“The market is going through a very difficult time with deployment down considerably compared to this time last year. This is of course because of the cliff-edge cut to the feed-in tariff [the incentive scheme], and has caused a handful of businesses to close shop over the last few weeks,
“However we are confident that solar can still provide an attractive investment in certain circumstances and that the market will recalibrate by selling solar as a package with other smart cutting edge technology to increase self-consumption of the solar electricity.”
The data that has been cited may be slightly skewed due to the fact that a lot of people rushed through their installations in order to meet a deadline for a more attractive rate in March 2015, and also because the scheme was not active in the first week of February this year. However, most analysts still believe that the majority of the drop is down to the cuts.
Diana Vogtel, a Greenpeace energy campaigner, said:
“The UK government is going against both public opinion and economic sense by cutting support for this booming technology.
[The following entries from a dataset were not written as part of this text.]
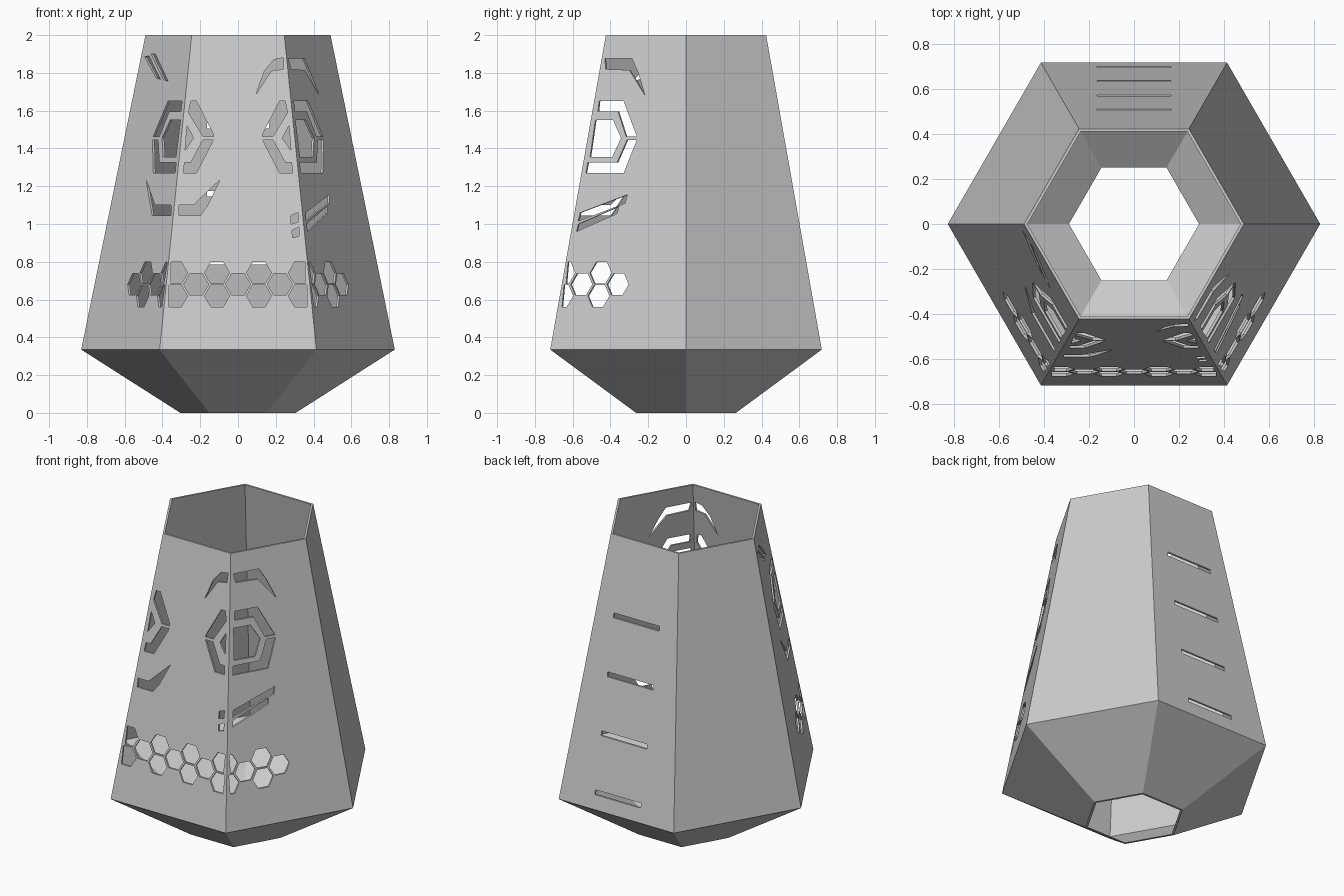
import bpy
import bmesh
from math import sin, cos, radians, pi
from mathutils import Vector

cube = bpy.data.objects.get("Cube")
if cube:
    bpy.data.objects.remove(cube, do_unlink=True)

BASE_R, MID_R, TOP_R = 0.305, 0.83, 0.49
MID_Z, TOP_Z = 0.335, 2.0
WALL = 0.015
C30 = cos(pi / 6)


def corner_radius(z):
    """Corner radius of the tapered upper body at a height."""
    return MID_R + (TOP_R - MID_R) * (z - MID_Z) / (TOP_Z - MID_Z)


def make_object(name, bm):
    bmesh.ops.recalc_face_normals(bm, faces=bm.faces)
    mesh = bpy.data.meshes.new(name)
    bm.to_mesh(mesh)
    bm.free()
    obj = bpy.data.objects.new(name, mesh)
    bpy.context.collection.objects.link(obj)
    return obj


# Hollow six-sided shell: closed wall profile swept round the axis
profile = [(BASE_R, 0), (MID_R, MID_Z), (TOP_R, TOP_Z),
           (TOP_R - WALL, TOP_Z), (MID_R - WALL, MID_Z + 0.005), (BASE_R - WALL, 0)]
bm = bmesh.new()
rings = [[bm.verts.new((r * cos(k * pi / 3), r * sin(k * pi / 3), z)) for k in range(6)]
         for r, z in profile]
for i, ring in enumerate(rings):
    after = rings[(i + 1) % len(rings)]
    for k in range(6):
        j = (k + 1) % 6
        bm.faces.new((ring[k], ring[j], after[j], after[k]))
shell = make_object("lantern_shell", bm)

# Cutters: thin prisms that follow the slope of one wall panel
cut = bmesh.new()


def prism(points, angle, flip=False):
    """Points are (distance along the panel from its centre line, height)."""
    n = Vector((cos(radians(angle)), sin(radians(angle)), 0))
    e = Vector((-n.y, n.x, 0))
    caps = []
    for offset in (-0.026, 0.02):
        cap = []
        for u, z in points:
            p = n * (corner_radius(z) * C30 + offset) + e * u
            cap.append(cut.verts.new((-p.x if flip else p.x, p.y, z)))
        caps.append(cap)
    inner, outer = caps
    faces = [cut.faces.new(inner[::-1]), cut.faces.new(outer)]
    for i in range(len(points)):
        j = (i + 1) % len(points)
        faces.append(cut.faces.new((inner[i], inner[j], outer[j], outer[i])))
    if flip:
        bmesh.ops.reverse_faces(cut, faces=faces)


def front(points, flip=False):
    prism(points, -90, flip)


def side(points, flip=False):
    """Side panel shape given by depth y and height."""
    prism([(y / C30 + corner_radius(z) / 2, z) for y, z in points], -30, flip)


def side_by_width(points, flip=False):
    """Side panel shape given by width |x| and height."""
    prism([(2 * x - 1.5 * corner_radius(z), z) for x, z in points], -30, flip)


# Eyes wrapped round both front corners
for flip in (False, True):
    front([(.25, 1.65), (.22, 1.65), (.13, 1.475), (.13, 1.462), (.185, 1.462), (.262, 1.59)], flip)
    front([(.13, 1.446), (.22, 1.27), (.29, 1.27), (.283, 1.325), (.25, 1.325), (.185, 1.446)], flip)
    front([(.27, 1.52), (.235, 1.455), (.28, 1.39)], flip)
    side([(-.46, 1.65), (-.33, 1.65), (-.26, 1.462), (-.317, 1.462), (-.36, 1.595), (-.466, 1.595)], flip)
    side([(-.26, 1.446), (-.33, 1.27), (-.53, 1.27), (-.52, 1.325), (-.365, 1.325), (-.312, 1.446)], flip)
    side([(-.48, 1.55), (-.386, 1.55), (-.344, 1.456), (-.39, 1.356), (-.508, 1.356)], flip)

# Brow on the left corner
front([(.24, 1.88), (.19, 1.87), (.14, 1.81), (.095, 1.685), (.175, 1.81), (.24, 1.82)])
side([(-.43, 1.875), (-.285, 1.875), (-.255, 1.805), (-.217, 1.68), (-.3, 1.815), (-.425, 1.82)])

# Two strokes above the right eye
side_by_width([(.494, 1.885), (.472, 1.89), (.41, 1.765), (.435, 1.775)], True)
side_by_width([(.46, 1.9), (.438, 1.9), (.37, 1.755), (.395, 1.765)], True)

# Hook below the right eye
side_by_width([(.487, 1.235), (.44, 1.1), (.355, 1.1), (.355, 1.045), (.455, 1.045)], True)
front([(.095, 1.235), (.16, 1.1), (.2, 1.045), (.312, 1.045), (.312, 1.1), (.235, 1.1)], True)

# Slashes below the left eye
side([(-.31, 1.155), (-.323, 1.11), (-.571, 1.015), (-.56, 1.06)])
side([(-.355, 1.093), (-.365, 1.055), (-.58, .96), (-.57, 1.0)])
front([(.28, 1.045), (.317, 1.06), (.317, 1.01), (.28, 1.0)])
front([(.285, .965), (.323, .985), (.323, .937), (.29, .927)])

# Honeycomb band over the three front panels
PITCH, HEX_R, MIDDLE, STEP = 0.111, 0.066, 0.68, 0.061


def hexagon(u, z, low, high):
    pts = [(u + HEX_R * cos(k * pi / 3), z + HEX_R * sin(k * pi / 3)) for k in range(6)]
    return [(min(max(x, low), high), h) for x, h in pts]


for col in range(-3, 4):
    for dz in ((-STEP, STEP) if col % 2 else (0,)):
        z = MIDDLE + dz
        # odd columns hold two cells, clipped beside the corners
        limit = corner_radius(z) / 2 - 0.02
        front(hexagon(col * PITCH, z, -limit, limit))
for flip in (False, True):
    for col in range(4):
        for dz in ((0,) if col % 2 else (-STEP, STEP)):
            z = MIDDLE + dz
            half = corner_radius(z) / 2
            prism(hexagon(col * PITCH + 0.01 - 0.38, z, 0.02 - half, half), -30, flip)

# Vent slots in the back panel
for i in range(4):
    z = 0.44 + 0.36 * i
    prism([(-.165, z - .015), (.165, z - .015), (.165, z + .015), (-.165, z + .015)], 90)

cutter = make_object("opening_cutter", cut)
cutter.hide_render = True

mod = shell.modifiers.new("openings", "BOOLEAN")
mod.operation = "DIFFERENCE"
mod.solver = "EXACT"
mod.object = cutter
bpy.context.view_layer.objects.active = shell
bpy.ops.object.modifier_apply(modifier=mod.name)
bpy.data.objects.remove(cutter, do_unlink=True)

# Single plain grey
grey = bpy.data.materials.new("light_grey")
grey.use_nodes = True
colour = (0.6, 0.6, 0.6, 1)
grey.diffuse_color = colour
grey.node_tree.nodes["Principled BSDF"].inputs["Base Color"].default_value = colour
shell.data.materials.clear()
shell.data.materials.append(grey)
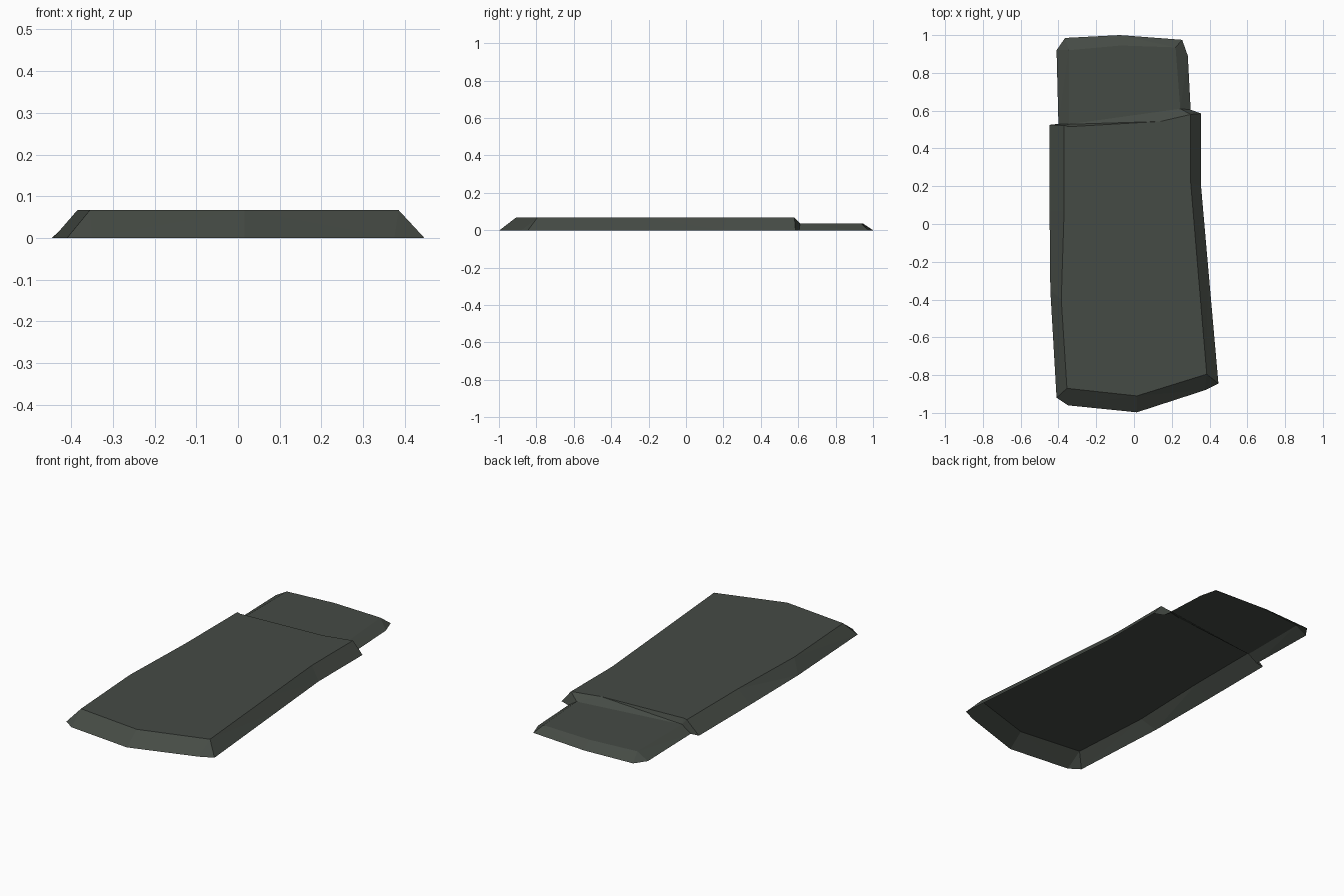
import bpy, bmesh

if "Cube" in bpy.data.objects:
    bpy.data.objects.remove(bpy.data.objects["Cube"])

stone = bpy.data.materials.new("dark grey green")
stone.diffuse_color = (0.060, 0.070, 0.059, 1)
stone.use_nodes = True
stone.node_tree.nodes["Principled BSDF"].inputs["Base Color"].default_value = stone.diffuse_color


def chamfered_shell(name, rim, top, height, open_edges=0):
    """Shell, open below: a rim outline lofted up to a smaller flat top.
    The first open_edges sides get no wall."""
    bm = bmesh.new()
    low = [bm.verts.new((p[0], p[1], p[2] if len(p) > 2 else 0)) for p in rim]
    high = [bm.verts.new((x, y, height)) for x, y in top]
    n = len(low)
    bm.faces.new(high)
    for i in range(open_edges, n):
        j = (i + 1) % n
        bm.faces.new((low[i], low[j], high[j], high[i]))
    bmesh.ops.remove_doubles(bm, verts=bm.verts, dist=0.0005)
    bmesh.ops.triangulate(bm, faces=bm.faces[:])
    mesh = bpy.data.meshes.new(name)
    bm.to_mesh(mesh)
    bm.free()
    mesh.materials.append(stone)
    ob = bpy.data.objects.new(name, mesh)
    bpy.context.collection.objects.link(ob)
    return ob


# Long main slab, counter-clockwise from the rear left corner;
# its rear wall slopes down to the top of the rear slab
chamfered_shell(
    "main_slab",
    [(-.447, .525), (-.447, .07), (-.443, -.35), (-.41, -.92), (-.35, -.96),
     (.015, -.997), (.375, -.88), (.447, -.845), (.39, -.2), (.355, .2),
     (.355, .585), (.30, .605), (.245, .61, .037), (-.345, .528, .037),
     (-.40, .53)],
    [(-.37, .522), (-.37, .07), (-.385, -.4), (-.355, -.87), (-.355, -.87),
     (.015, -.91), (.385, -.795), (.385, -.795), (.335, -.2), (.30, .22),
     (.30, .58), (.30, .58), (.14, .543), (-.345, .515), (-.37, .522)],
    0.067)

# Lower, narrower slab at the rear, joined to the step without a wall
chamfered_shell(
    "rear_slab",
    [(-.40, .53), (.30, .605), (.285, .89), (.255, .975), (-.075, 1.0),
     (-.365, .985), (-.41, .92)],
    [(-.345, .528), (.245, .61), (.22, .935), (.22, .935), (-.07, .945),
     (-.345, .92), (-.345, .92)],
    0.037, open_edges=1)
If lowering bills for hard-working families is indeed a priority for the government energy policy, why are ministers backing astronomically expensive new nuclear whilst ditching much cheaper energy sources?”
The Department of Energy and Climate Change released a statement saying:
“It’s only fair that the costs on people’s energy bills to support solar projects should come down as the industry establishes itself and costs fall. Ultimately, we want a low carbon energy sector that can stand on its own two feet rather than relying on subsidies.”
This news comes in the same week as the IPPR think tank stated that the next mayor of London should strive to make the capital a “global green city” by upping investment in solar power. Shortly afterwards, a waste and recycling company announced that it had installed the largest solar photovoltaic scheme in the capital; the 1MW fixture is located in Bow.